It seems difficult to explain the case of Japan in light of conventional wisdom. One frequently offered explanation is that the ample domestic savings in Japan have absorbed the issuance of JGBs and the share of JGBs held by foreign investors is very small. But a more fundamental explanation is that the stability in the current bond yields reflects market participants’ expectations that fiscal soundness will be restored through structural reforms imposed in the economic and fiscal areas.

Most economists think Japanese yields are low because of continued expectations for deflation and weak economic growth. But for Shirakawa, it seems, it is public confidence in future fiscal restraint that is keeping bond yields low.

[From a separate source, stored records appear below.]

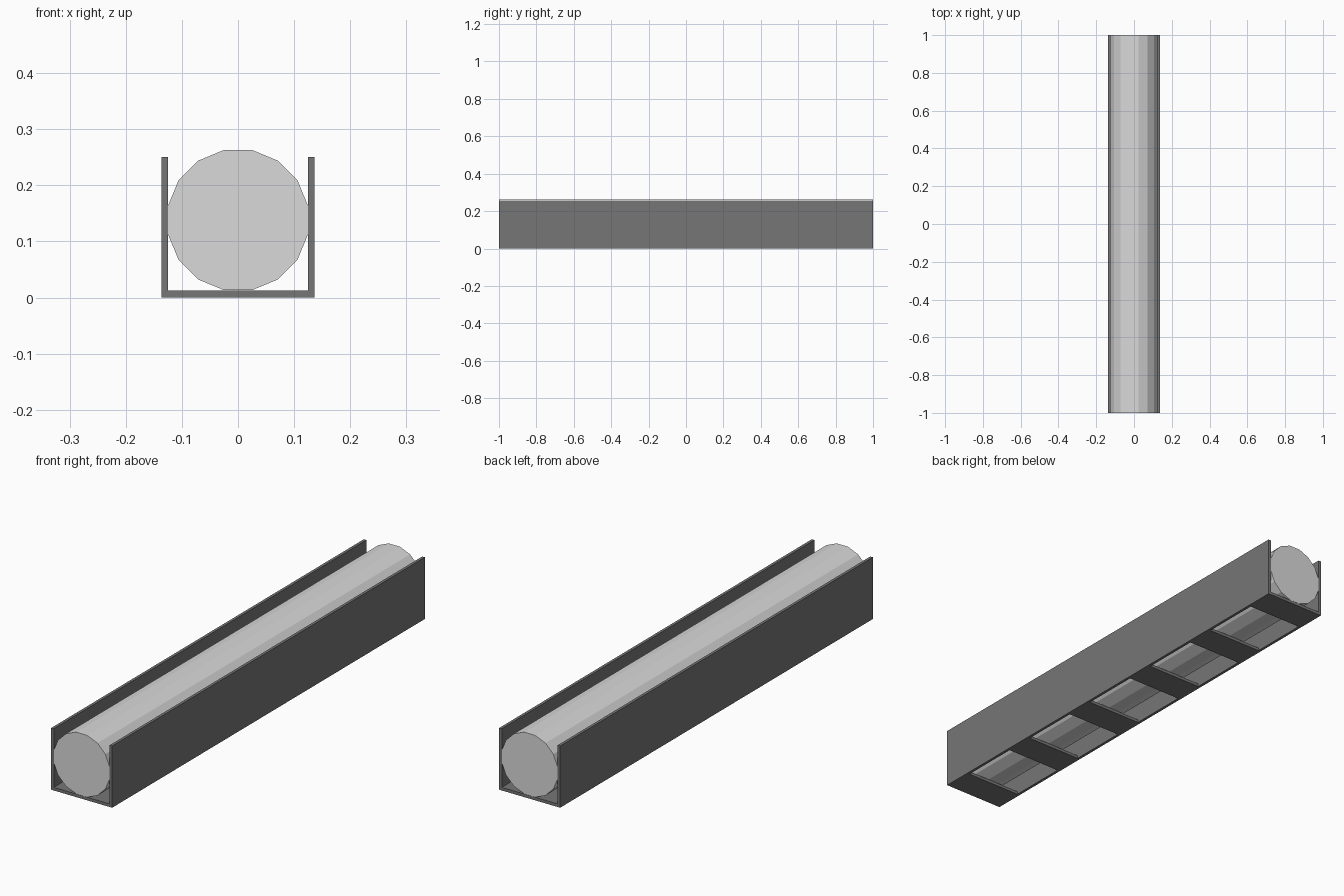
import bpy, math

cube = bpy.data.objects.get("Cube")
if cube:
    bpy.data.objects.remove(cube, do_unlink=True)

LENGTH = 2.0
INNER = 0.125      # half width between the walls
OUTER = 0.1365     # half width over the walls
FLOOR = 0.0125     # floor thickness
HEIGHT = 0.25      # wall height
BAR, PITCH = 0.125, 0.375


def material(name, value):
    mat = bpy.data.materials.new(name)
    mat.use_nodes = True
    colour = (value, value, value, 1.0)
    mat.diffuse_color = colour
    mat.node_tree.nodes["Principled BSDF"].inputs["Base Color"].default_value = colour
    return mat


light_grey = material("light_grey", 0.70)
dark_grey = material("dark_grey", 0.18)


def box(name, lo, hi, mat):
    centre = [(a + b) / 2 for a, b in zip(lo, hi)]
    bpy.ops.mesh.primitive_cube_add(size=1, location=centre)
    obj = bpy.context.object
    obj.name = name
    obj.scale = [b - a for a, b in zip(lo, hi)]
    bpy.ops.object.transform_apply(location=False, rotation=False, scale=True)
    obj.data.materials.append(mat)
    return obj


# Side walls of the tray
box("left_wall", (INNER, -1, 0), (OUTER, 1, HEIGHT), dark_grey)
box("right_wall", (-OUTER, -1, 0), (-INNER, 1, HEIGHT), dark_grey)

# Floor crossbars, leaving five open windows between them
for i in range(6):
    y = -1 + i * PITCH
    box(f"floor_bar_{i + 1}", (-INNER, y, 0), (INNER, y + BAR, FLOOR), dark_grey)

# Sixteen-sided tube with a flat facet on top, resting on the floor
bpy.ops.mesh.primitive_cylinder_add(
    vertices=16, radius=INNER / math.cos(math.pi / 16), depth=LENGTH)
tube = bpy.context.object
tube.name = "tube"
tube.rotation_euler = (0, 0, math.pi / 16)
bpy.ops.object.transform_apply(location=False, rotation=True, scale=False)
tube.rotation_euler = (math.pi / 2, 0, 0)
tube.location = (0, 0, FLOOR + INNER + 0.0005)
bpy.ops.object.transform_apply(location=False, rotation=True, scale=False)
tube.data.materials.append(light_grey)
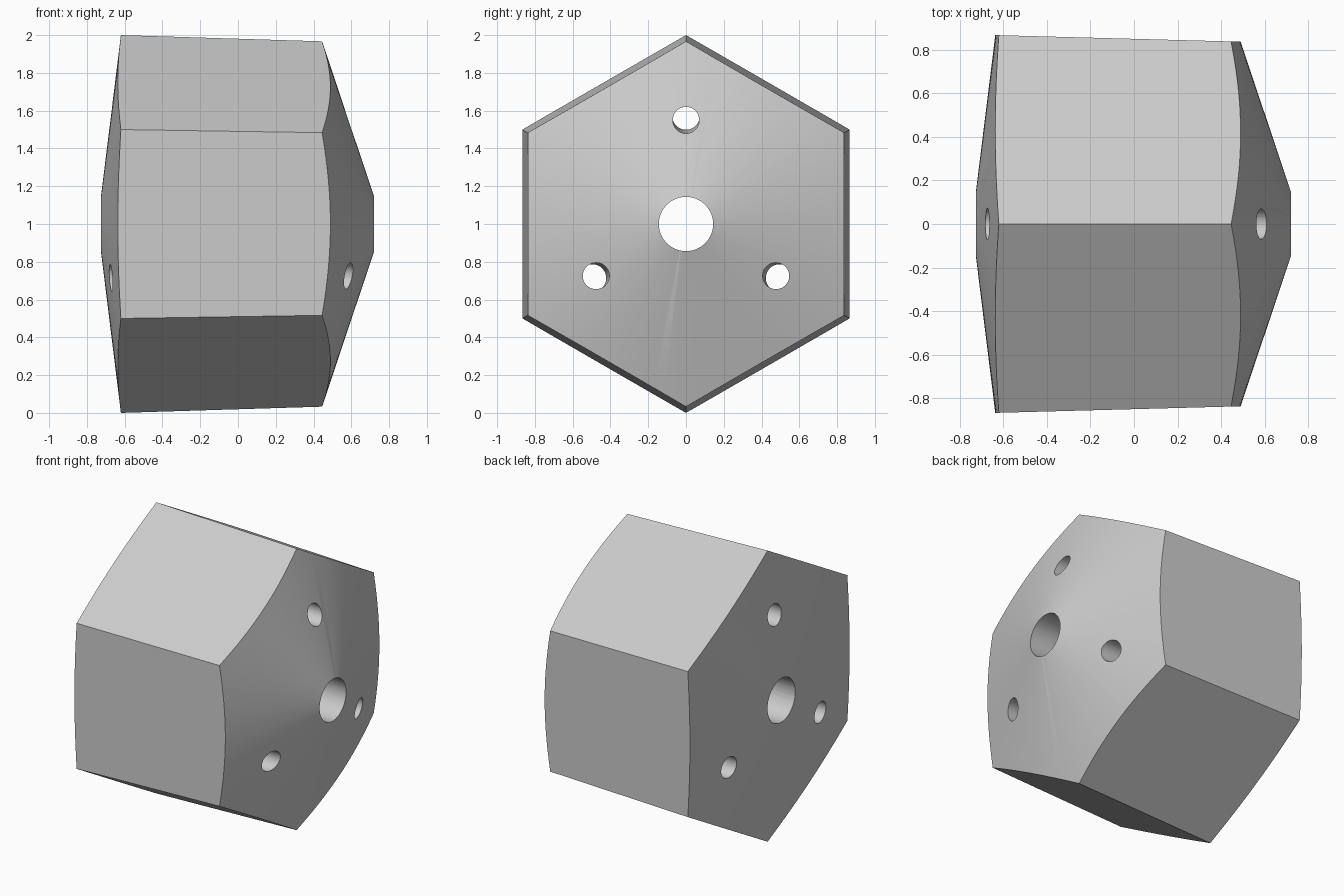
import bpy
import bmesh
from math import sin, cos, pi, radians

cube = bpy.data.objects.get("Cube")
if cube:
    bpy.data.objects.remove(cube, do_unlink=True)

AXIS_Z = 1.0


def taper(x):
    """Corner radius of the hexagon at x; the holes narrow with it."""
    return 1.0 - 0.031 * (x + 0.62)


def loft(name, rings, sides):
    """Solid along x through rings of (x, y, z, radius), capped at both ends."""
    bm = bmesh.new()
    loops = [[bm.verts.new((x, y + r * sin(2 * pi * k / sides),
                            z + r * cos(2 * pi * k / sides)))
              for k in range(sides)] for x, y, z, r in rings]
    for a, b in zip(loops, loops[1:]):
        for k in range(sides):
            n = (k + 1) % sides
            bm.faces.new((a[k], a[n], b[n], b[k]))
    bm.faces.new(loops[0])
    bm.faces.new(loops[-1])
    bmesh.ops.recalc_face_normals(bm, faces=bm.faces)
    mesh = bpy.data.meshes.new(name)
    bm.to_mesh(mesh)
    bm.free()
    obj = bpy.data.objects.new(name, mesh)
    bpy.context.collection.objects.link(obj)
    return obj


def tapered_cutter(name, offset, radius, angle, sides):
    """Cutter through the whole body, scaled along x by the taper."""
    rings = []
    for x in (-1.2, 1.2):
        s = taper(x)
        rings.append((x, s * offset * sin(angle), AXIS_Z + s * offset * cos(angle), s * radius))
    obj = loft(name, rings, sides)
    obj.hide_render = True
    return obj


# Round body with a shallow cone on -x and a steeper cone on +x
def left_x(r):
    return 0.72 - 0.335 * (r - 0.147)


def right_x(r):
    return -0.725 + 0.1235 * (r - 0.15)


body = loft("hex_body", [(f(r), 0, AXIS_Z, r) for f, r in
                         ((right_x, 0.05), (right_x, 1.2), (left_x, 1.2), (left_x, 0.05))], 96)

# Hexagonal sides, centre bore and three small holes
cutters = [("INTERSECT", tapered_cutter("hex_sides", 0, 1.0, 0, 6)),
           ("DIFFERENCE", tapered_cutter("centre_bore", 0, 0.15, 0, 64))]
for i in range(3):
    cutters.append(("DIFFERENCE",
                    tapered_cutter(f"small_hole_{i + 1}", 0.571, 0.0727, i * 2 * pi / 3, 40)))
for operation, cutter in cutters:
    mod = body.modifiers.new(cutter.name, "BOOLEAN")
    mod.operation = operation
    mod.solver = "EXACT"
    mod.object = cutter

# Bake the cuts and drop the cutters
bpy.context.view_layer.update()
graph = bpy.context.evaluated_depsgraph_get()
result = bpy.data.meshes.new_from_object(body.evaluated_get(graph))
body.modifiers.clear()
body.data = result
for _, cutter in cutters:
    bpy.data.objects.remove(cutter, do_unlink=True)

# Plain grey material
grey = bpy.data.materials.new("light_grey")
grey.use_nodes = True
colour = (0.6, 0.6, 0.6, 1.0)
grey.diffuse_color = colour
grey.node_tree.nodes["Principled BSDF"].inputs["Base Color"].default_value = colour
body.data.materials.clear()
body.data.materials.append(grey)

# Smooth cones and bores, sharp hexagon edges
bpy.ops.object.select_all(action="DESELECT")
body.select_set(True)
bpy.context.view_layer.objects.active = body
bpy.ops.object.shade_smooth_by_angle(angle=radians(30))
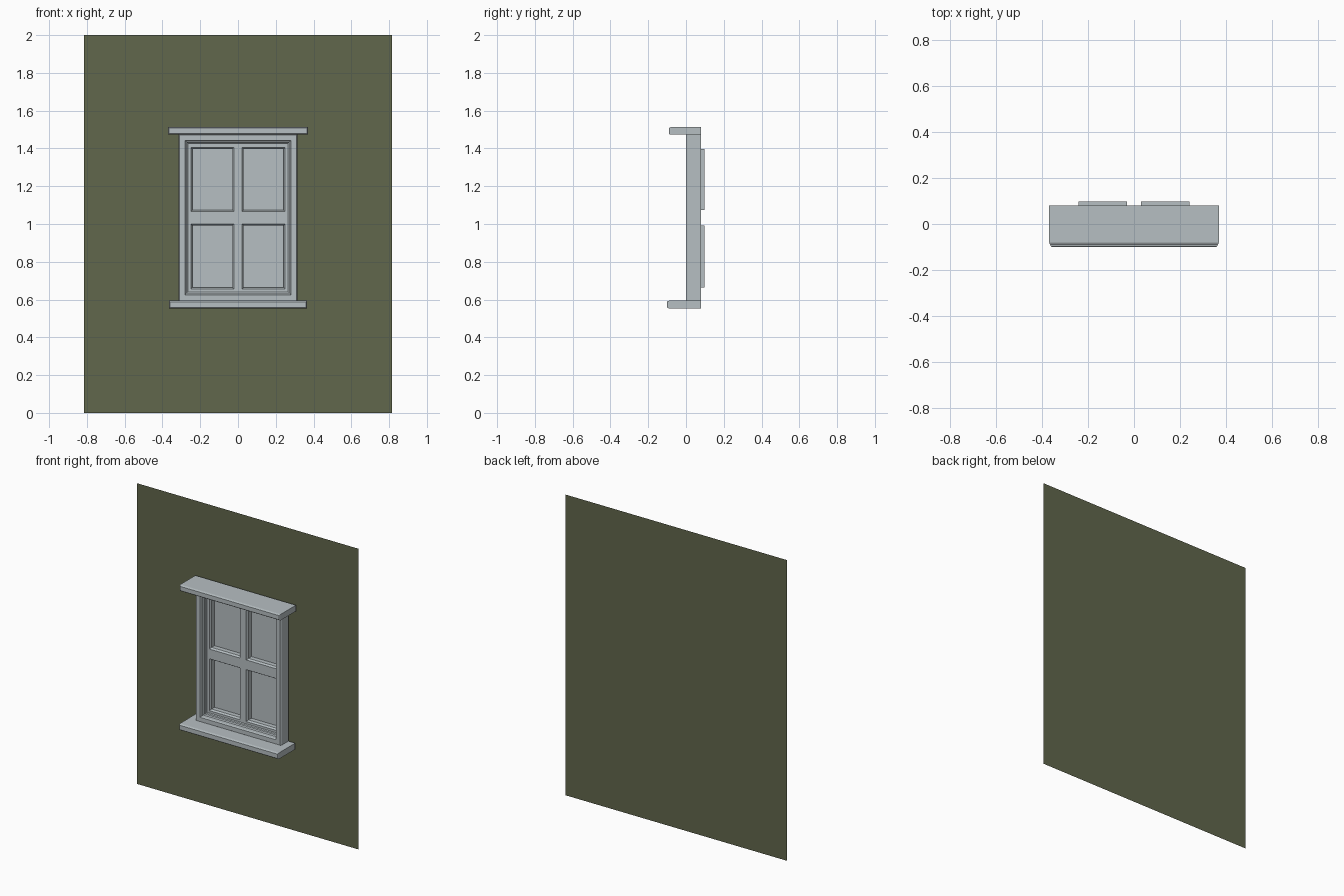
import bpy

cube = bpy.data.objects.get("Cube")
if cube:
    bpy.data.objects.remove(cube, do_unlink=True)


def material(name, colour):
    mat = bpy.data.materials.new(name)
    mat.use_nodes = True
    mat.diffuse_color = (*colour, 1)
    mat.node_tree.nodes["Principled BSDF"].inputs["Base Color"].default_value = (*colour, 1)
    return mat


GREY = material("pale grey paint", (0.47, 0.52, 0.54))
GREEN = material("olive wall", (0.12, 0.135, 0.072))


def add(name, verts, faces, mat):
    mesh = bpy.data.meshes.new(name)
    mesh.from_pydata(verts, [], faces)
    mesh.materials.append(mat)
    obj = bpy.data.objects.new(name, mesh)
    bpy.context.collection.objects.link(obj)
    return obj


def loft(name, rect, steps, mat=GREY, front=False, back=False):
    """Join rectangular rings; each step is (inset from rect, y)."""
    x0, x1, z0, z1 = rect
    verts, faces = [], []
    for d, y in steps:
        verts += [(x0 + d, y, z0 + d), (x1 - d, y, z0 + d),
                  (x1 - d, y, z1 - d), (x0 + d, y, z1 - d)]
    for r in range(len(steps) - 1):
        a = 4 * r
        for i in range(4):
            j = (i + 1) % 4
            faces.append((a + i, a + j, a + 4 + j, a + 4 + i))
    if front:
        n = len(verts)
        faces.append((n - 4, n - 3, n - 2, n - 1))
    if back:
        faces.append((3, 2, 1, 0))
    return add(name, verts, faces, mat)


# Wall sheet behind the window
loft("wall", (-0.815, 0.815, 0, 2), [(0, 0.1)], GREEN, front=True)

# Lintel and sill with chamfered front edges
loft("lintel", (-0.37, 0.37, 1.473, 1.513),
     [(0, 0.08), (0, -0.078), (0.002, -0.086), (0.006, -0.09)], front=True, back=True)
loft("sill", (-0.365, 0.365, 0.553, 0.594),
     [(0, 0.08), (0, -0.088), (0.002, -0.096), (0.006, -0.1)], front=True, back=True)

# Outer frame with a stepped reveal down to the sash
frame_rect = (-0.315, 0.315, 0.59, 1.477)
loft("outer_frame", frame_rect,
     [(0, 0.08), (0, 0.01), (0.006, 0.0), (0.034, 0.0), (0.038, 0.006),
      (0.038, 0.03), (0.045, 0.035), (0.045, 0.05), (0.05, 0.055)])

# Sash face: a grid with the four pane cells left open
xs = [-0.265, -0.25, -0.022, 0.022, 0.25, 0.265]
zs = [0.64, 0.655, 1.0, 1.065, 1.405, 1.427]
verts = [(x, 0.055, z) for z in zs for x in xs]
faces = []
for r in range(5):
    for c in range(5):
        if r in (1, 3) and c in (1, 3):
            continue
        a = 6 * r + c
        faces.append((a, a + 1, a + 7, a + 6))
add("sash", verts, faces, GREY)

# Recessed panes
for row, r in (("lower", 1), ("upper", 3)):
    for side, c in (("right", 1), ("left", 3)):
        loft(f"{row}_{side}_pane", (xs[c], xs[c + 1], zs[r], zs[r + 1]),
             [(0, 0.055), (0.003, 0.063), (0.008, 0.068), (0.008, 0.099)], front=True)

Except he then contradicts this point by saying weak confidence in future fiscal reforms is also simultaneously undermining consumer spending:

Eurobonds key to financial stability: Nobel economist

There’s no other way. In order for Europe to hold together as a monetary union it must be able to issue a currency region-wide bond. That’s according to Christopher Sims, Nobel-prize winning economist and Princeton University professor, speaking on a panel at the IMF over the weekend:

My view is that the only way to preserve the usual manner of operation of monetary policy in Europe, and the usual operation of financial institutions is to deliver on the Eurobond, and not after years but soon. A Eurobond that could be used as the main instrument of monetary policy in Europe would go a long way to stabilizing the financial system.

This explains why Europe is in trouble while other industrialized nations that also face high debt levels are not seeing anywhere near the same market pressures, Sims said: